Steven J. Lawson
Reviewed by: Mark J. Larson
Date posted: 08/04/2013
Pillars of Grace, by Steven J. Lawson. Published by Reformation Trust Publishing, 2011. Hardback, 562 pages, list price $28.00. Reviewed by OP pastor Mark J. Larson.
Pillars of Grace is the sequel to Lawson's first volume, Foundations of Grace. Each volume underscores the sovereign grace of God in salvation, the truth that God will have mercy on whom he will have mercy (Rom. 9:15). In Foundations of Grace, Lawson expounds this message as it appears in the Bible. In Pillars of Grace, he demonstrates that the Lord maintained this biblical testimony in the succeeding centuries of church history, even in the darkest days.
Lawson shows that the teaching that God chose a people before the foundation of the world to be holy and blameless before him (Eph. 1:6) is found in the church fathers, the medieval doctors, and the Protestant Reformers.
The first half of the volume covers the patristic era. The second half is evenly divided between the medieval period and the Reformation. This forcefully conveys the fact that the doctrines of grace did not originate in the sixteenth century. The doctrine of sovereign grace was expounded by the church fathers, and it was not entirely forgotten in the Middle Ages. Lawson reminds us that the Holy Spirit has raised up powerful witnesses to the truth of election unto salvation.
Lawson provides portraits of twenty-three theologians of grace. He includes men whom one would expect to find: Augustine, Bradwardine, Luther, and Calvin. There are also chapters on figures who are less well known within the Reformed community: Isidore of Seville, Gottschalk of Orbais, and Bernard of Clairvaux. The material on Bernard helps one to appreciate why Calvin quoted from him so frequently in the Institutes of the Christian Religion.

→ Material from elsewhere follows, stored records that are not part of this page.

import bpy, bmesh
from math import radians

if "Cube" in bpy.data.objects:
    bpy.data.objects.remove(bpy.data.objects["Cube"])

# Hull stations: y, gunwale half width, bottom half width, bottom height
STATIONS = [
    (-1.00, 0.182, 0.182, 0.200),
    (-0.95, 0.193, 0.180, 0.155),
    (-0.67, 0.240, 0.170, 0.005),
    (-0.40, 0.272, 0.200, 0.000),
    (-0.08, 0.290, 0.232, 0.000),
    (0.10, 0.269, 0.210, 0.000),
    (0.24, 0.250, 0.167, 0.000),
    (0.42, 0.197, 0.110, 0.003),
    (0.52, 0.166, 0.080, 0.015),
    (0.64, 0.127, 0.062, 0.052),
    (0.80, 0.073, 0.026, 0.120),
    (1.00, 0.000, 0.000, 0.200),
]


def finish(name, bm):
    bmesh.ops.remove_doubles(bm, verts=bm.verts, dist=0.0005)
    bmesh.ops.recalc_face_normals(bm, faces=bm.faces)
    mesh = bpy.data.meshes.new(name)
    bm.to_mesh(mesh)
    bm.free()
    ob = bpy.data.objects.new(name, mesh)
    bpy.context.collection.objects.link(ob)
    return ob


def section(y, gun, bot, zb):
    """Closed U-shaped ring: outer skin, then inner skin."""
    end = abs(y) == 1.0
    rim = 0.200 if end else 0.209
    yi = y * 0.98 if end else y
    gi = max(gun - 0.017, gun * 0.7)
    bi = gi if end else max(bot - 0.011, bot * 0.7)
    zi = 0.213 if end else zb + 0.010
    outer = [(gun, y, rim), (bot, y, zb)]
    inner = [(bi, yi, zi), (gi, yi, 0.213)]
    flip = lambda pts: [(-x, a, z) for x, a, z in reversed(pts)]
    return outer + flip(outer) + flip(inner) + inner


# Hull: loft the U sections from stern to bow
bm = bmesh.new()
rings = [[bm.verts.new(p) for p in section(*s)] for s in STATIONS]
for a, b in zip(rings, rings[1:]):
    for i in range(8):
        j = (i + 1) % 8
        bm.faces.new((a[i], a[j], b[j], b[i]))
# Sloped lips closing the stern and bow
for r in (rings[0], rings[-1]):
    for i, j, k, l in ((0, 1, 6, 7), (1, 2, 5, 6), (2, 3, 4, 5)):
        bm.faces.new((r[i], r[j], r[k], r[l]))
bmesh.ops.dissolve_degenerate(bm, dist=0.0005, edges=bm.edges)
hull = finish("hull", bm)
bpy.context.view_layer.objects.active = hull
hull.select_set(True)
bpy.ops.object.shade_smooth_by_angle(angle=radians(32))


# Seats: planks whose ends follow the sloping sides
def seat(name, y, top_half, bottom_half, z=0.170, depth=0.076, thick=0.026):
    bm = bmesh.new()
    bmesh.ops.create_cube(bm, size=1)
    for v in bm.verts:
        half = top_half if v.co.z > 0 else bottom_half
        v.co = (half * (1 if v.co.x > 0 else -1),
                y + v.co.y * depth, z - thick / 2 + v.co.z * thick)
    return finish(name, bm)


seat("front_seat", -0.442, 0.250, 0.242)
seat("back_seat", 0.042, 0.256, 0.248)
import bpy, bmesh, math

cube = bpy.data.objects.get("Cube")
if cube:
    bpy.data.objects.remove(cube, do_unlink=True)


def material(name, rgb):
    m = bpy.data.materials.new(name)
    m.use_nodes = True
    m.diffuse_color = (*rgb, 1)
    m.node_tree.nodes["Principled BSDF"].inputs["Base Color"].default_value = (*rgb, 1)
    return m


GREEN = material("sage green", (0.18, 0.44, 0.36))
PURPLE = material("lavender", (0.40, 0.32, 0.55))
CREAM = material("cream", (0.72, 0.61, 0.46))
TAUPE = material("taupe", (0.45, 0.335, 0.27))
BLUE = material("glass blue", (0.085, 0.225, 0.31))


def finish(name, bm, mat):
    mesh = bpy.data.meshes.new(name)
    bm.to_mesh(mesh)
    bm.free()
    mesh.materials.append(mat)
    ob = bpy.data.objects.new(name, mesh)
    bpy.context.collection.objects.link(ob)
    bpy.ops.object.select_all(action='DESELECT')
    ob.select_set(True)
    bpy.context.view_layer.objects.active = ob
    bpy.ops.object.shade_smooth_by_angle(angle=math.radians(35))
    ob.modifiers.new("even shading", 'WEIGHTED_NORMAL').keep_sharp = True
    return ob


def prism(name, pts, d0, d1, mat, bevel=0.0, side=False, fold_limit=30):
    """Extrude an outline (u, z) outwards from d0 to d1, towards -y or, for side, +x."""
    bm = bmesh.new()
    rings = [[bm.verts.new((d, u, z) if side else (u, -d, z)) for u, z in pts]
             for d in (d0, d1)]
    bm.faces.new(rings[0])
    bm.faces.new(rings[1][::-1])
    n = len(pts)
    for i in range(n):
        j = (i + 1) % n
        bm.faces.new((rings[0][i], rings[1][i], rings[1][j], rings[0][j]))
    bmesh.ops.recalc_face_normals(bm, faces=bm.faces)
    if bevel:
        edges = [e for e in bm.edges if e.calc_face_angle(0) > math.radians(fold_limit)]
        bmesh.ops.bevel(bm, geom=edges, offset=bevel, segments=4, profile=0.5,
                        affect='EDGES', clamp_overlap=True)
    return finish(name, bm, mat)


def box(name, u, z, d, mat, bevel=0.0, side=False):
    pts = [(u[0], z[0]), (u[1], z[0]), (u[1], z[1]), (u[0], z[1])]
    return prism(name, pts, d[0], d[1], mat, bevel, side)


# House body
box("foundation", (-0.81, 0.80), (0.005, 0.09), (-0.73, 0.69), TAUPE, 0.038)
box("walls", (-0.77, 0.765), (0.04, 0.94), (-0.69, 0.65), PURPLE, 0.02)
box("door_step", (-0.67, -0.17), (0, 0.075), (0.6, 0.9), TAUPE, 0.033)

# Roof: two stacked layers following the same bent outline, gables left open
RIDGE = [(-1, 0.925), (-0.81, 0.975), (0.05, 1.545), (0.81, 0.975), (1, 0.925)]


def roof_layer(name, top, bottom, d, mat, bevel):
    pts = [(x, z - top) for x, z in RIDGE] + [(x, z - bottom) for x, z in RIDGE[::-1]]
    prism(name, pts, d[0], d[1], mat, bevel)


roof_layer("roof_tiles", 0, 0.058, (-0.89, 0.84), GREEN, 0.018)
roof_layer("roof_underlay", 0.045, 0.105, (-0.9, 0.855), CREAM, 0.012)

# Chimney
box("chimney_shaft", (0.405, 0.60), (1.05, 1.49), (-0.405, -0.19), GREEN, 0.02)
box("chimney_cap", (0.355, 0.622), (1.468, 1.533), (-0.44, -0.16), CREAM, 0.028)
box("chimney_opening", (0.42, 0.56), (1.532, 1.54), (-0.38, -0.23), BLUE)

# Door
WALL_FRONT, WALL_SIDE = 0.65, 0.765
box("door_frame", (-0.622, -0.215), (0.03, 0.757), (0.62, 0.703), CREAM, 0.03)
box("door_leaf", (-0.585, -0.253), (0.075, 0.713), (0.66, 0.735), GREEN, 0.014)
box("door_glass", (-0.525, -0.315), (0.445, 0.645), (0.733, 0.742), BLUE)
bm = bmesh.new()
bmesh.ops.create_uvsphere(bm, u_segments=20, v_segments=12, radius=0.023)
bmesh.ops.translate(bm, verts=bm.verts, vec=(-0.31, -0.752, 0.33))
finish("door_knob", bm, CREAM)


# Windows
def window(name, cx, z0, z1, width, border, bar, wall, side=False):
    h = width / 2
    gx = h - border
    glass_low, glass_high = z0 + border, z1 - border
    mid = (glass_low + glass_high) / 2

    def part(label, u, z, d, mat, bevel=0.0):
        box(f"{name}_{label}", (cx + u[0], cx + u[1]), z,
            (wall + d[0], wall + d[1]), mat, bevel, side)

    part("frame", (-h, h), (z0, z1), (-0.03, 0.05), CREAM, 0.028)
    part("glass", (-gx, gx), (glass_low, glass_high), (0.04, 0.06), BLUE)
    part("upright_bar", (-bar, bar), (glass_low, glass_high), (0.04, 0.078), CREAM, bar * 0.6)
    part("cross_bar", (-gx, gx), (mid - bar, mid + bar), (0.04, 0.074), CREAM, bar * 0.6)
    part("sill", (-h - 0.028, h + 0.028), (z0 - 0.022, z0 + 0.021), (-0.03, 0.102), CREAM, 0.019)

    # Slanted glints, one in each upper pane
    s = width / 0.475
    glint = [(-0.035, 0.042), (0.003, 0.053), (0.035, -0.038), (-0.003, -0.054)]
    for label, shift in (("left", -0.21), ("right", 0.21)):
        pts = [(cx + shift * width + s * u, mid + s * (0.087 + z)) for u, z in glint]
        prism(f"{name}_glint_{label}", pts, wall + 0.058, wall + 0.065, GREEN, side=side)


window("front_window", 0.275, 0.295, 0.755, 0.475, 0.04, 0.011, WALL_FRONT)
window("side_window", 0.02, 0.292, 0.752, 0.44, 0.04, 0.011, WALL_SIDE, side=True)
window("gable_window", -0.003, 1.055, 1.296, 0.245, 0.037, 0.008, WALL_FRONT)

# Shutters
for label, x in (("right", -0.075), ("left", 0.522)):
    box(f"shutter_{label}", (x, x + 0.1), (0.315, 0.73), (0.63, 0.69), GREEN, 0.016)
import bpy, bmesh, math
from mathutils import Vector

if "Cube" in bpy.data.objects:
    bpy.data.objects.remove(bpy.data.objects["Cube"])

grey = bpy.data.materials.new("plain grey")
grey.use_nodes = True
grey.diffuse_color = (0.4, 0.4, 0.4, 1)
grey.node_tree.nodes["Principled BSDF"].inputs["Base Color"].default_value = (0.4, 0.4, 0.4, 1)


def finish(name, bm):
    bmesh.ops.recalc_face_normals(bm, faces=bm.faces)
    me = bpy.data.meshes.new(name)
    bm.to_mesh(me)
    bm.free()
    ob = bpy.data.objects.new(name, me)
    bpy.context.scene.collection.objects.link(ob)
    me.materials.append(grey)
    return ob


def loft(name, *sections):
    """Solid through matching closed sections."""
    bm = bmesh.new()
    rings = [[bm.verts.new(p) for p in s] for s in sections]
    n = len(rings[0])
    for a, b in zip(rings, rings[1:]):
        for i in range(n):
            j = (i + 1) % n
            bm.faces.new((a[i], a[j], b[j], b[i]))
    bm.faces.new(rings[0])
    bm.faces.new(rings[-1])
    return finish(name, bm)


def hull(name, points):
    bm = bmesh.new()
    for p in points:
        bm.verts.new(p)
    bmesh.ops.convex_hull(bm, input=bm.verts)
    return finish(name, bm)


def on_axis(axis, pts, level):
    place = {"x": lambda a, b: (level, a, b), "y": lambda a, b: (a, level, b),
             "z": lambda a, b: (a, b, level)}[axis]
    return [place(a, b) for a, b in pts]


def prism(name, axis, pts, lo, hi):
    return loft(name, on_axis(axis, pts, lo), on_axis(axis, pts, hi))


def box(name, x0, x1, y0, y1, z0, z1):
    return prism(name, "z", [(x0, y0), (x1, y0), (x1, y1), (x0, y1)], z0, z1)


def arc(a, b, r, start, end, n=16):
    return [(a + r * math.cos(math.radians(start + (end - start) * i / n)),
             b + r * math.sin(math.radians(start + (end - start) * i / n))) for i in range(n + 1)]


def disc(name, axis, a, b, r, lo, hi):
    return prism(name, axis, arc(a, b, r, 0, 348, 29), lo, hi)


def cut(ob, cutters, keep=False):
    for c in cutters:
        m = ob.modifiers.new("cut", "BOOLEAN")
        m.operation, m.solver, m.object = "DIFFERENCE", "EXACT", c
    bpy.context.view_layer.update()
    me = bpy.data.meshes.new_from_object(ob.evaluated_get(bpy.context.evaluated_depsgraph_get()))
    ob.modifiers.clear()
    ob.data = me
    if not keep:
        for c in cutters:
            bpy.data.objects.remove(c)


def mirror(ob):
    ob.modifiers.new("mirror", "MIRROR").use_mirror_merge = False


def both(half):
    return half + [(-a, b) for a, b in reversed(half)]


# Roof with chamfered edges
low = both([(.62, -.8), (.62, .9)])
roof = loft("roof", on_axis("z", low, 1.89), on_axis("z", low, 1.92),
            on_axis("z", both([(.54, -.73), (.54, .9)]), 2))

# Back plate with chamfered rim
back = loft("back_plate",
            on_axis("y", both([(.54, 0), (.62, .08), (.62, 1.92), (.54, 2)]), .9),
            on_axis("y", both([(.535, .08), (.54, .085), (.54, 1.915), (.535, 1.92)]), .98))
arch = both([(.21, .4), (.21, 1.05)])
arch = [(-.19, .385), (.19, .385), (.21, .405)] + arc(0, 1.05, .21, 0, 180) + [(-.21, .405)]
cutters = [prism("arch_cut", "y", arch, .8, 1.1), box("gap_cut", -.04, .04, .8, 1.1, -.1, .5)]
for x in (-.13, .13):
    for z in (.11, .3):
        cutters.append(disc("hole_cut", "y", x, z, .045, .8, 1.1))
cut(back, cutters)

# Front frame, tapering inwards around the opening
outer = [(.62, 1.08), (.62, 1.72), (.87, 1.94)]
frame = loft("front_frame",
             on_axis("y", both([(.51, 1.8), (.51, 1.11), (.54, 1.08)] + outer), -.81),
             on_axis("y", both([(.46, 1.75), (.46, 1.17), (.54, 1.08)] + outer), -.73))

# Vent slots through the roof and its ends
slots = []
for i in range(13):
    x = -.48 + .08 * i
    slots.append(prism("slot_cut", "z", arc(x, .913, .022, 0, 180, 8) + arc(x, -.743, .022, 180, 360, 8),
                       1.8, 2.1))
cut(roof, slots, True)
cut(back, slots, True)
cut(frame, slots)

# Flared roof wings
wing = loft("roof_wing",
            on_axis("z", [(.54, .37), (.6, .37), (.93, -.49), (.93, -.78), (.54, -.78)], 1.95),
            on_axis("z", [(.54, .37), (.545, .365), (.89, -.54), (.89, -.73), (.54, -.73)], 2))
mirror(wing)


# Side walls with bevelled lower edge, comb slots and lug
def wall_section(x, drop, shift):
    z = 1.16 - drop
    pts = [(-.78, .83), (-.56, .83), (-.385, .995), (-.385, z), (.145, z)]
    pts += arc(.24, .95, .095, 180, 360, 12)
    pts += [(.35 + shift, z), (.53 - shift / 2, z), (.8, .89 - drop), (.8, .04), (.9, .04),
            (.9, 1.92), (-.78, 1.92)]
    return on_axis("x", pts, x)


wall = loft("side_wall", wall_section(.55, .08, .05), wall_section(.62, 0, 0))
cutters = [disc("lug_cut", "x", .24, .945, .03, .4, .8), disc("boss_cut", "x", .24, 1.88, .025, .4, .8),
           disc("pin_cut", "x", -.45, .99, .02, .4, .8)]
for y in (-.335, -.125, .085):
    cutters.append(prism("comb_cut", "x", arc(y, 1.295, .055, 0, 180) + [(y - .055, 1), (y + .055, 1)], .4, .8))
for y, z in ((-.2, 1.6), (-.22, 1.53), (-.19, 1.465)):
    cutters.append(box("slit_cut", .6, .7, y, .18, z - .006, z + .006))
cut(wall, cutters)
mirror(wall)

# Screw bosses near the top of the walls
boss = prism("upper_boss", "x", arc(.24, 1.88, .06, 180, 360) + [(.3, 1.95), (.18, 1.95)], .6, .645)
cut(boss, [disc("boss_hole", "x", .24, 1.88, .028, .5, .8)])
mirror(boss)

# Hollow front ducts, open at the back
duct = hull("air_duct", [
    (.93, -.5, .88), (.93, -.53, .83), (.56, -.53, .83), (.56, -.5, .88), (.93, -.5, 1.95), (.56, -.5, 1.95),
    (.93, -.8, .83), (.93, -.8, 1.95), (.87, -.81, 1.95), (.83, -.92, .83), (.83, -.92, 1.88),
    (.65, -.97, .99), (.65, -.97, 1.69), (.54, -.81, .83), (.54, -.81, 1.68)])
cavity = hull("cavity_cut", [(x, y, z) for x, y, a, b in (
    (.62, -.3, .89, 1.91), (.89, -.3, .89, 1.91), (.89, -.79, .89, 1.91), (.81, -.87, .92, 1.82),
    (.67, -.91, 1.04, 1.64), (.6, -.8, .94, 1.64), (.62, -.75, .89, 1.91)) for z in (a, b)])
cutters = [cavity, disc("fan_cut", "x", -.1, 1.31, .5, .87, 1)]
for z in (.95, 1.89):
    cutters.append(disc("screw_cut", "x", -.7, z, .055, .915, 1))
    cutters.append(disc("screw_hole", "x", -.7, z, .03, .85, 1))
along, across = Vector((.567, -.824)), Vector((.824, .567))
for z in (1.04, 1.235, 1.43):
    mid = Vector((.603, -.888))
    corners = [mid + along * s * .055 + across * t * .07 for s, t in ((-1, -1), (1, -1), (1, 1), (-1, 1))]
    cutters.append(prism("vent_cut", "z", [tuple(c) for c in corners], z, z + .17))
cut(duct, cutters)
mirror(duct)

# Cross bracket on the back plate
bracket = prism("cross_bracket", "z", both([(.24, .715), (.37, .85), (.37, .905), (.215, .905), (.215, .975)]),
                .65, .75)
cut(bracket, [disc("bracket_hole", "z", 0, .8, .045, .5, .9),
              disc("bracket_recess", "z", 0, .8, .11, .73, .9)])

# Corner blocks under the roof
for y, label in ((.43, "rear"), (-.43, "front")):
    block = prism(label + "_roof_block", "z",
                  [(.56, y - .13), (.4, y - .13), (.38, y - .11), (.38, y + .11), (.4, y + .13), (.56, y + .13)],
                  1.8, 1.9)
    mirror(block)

The chapters on Athanasius, Basil of Caesarea, and Gregory Nazianzus are valuable. We tend to think of the fourth-century fathers exclusively in terms of their Christological and Trinitarian contributions. Lawson shows how they bore witness to the doctrines of grace as well.
Lawson's style is engaging. He builds each chapter on the primary sources—documenting his presentation with endnotes, so that the reader can do further study in the sermons, treatises, books, and letters of the theologians themselves. He concludes each chapter with a pastoral word of exhortation and counsel.
This book would make a nice study for an adult Sunday school class. It would also be a good textbook for an introductory college class in church history. It is not overly technical, and its presentation of great men who lived in different times over the course of fifteen hundred years is interesting, informative, and uplifting.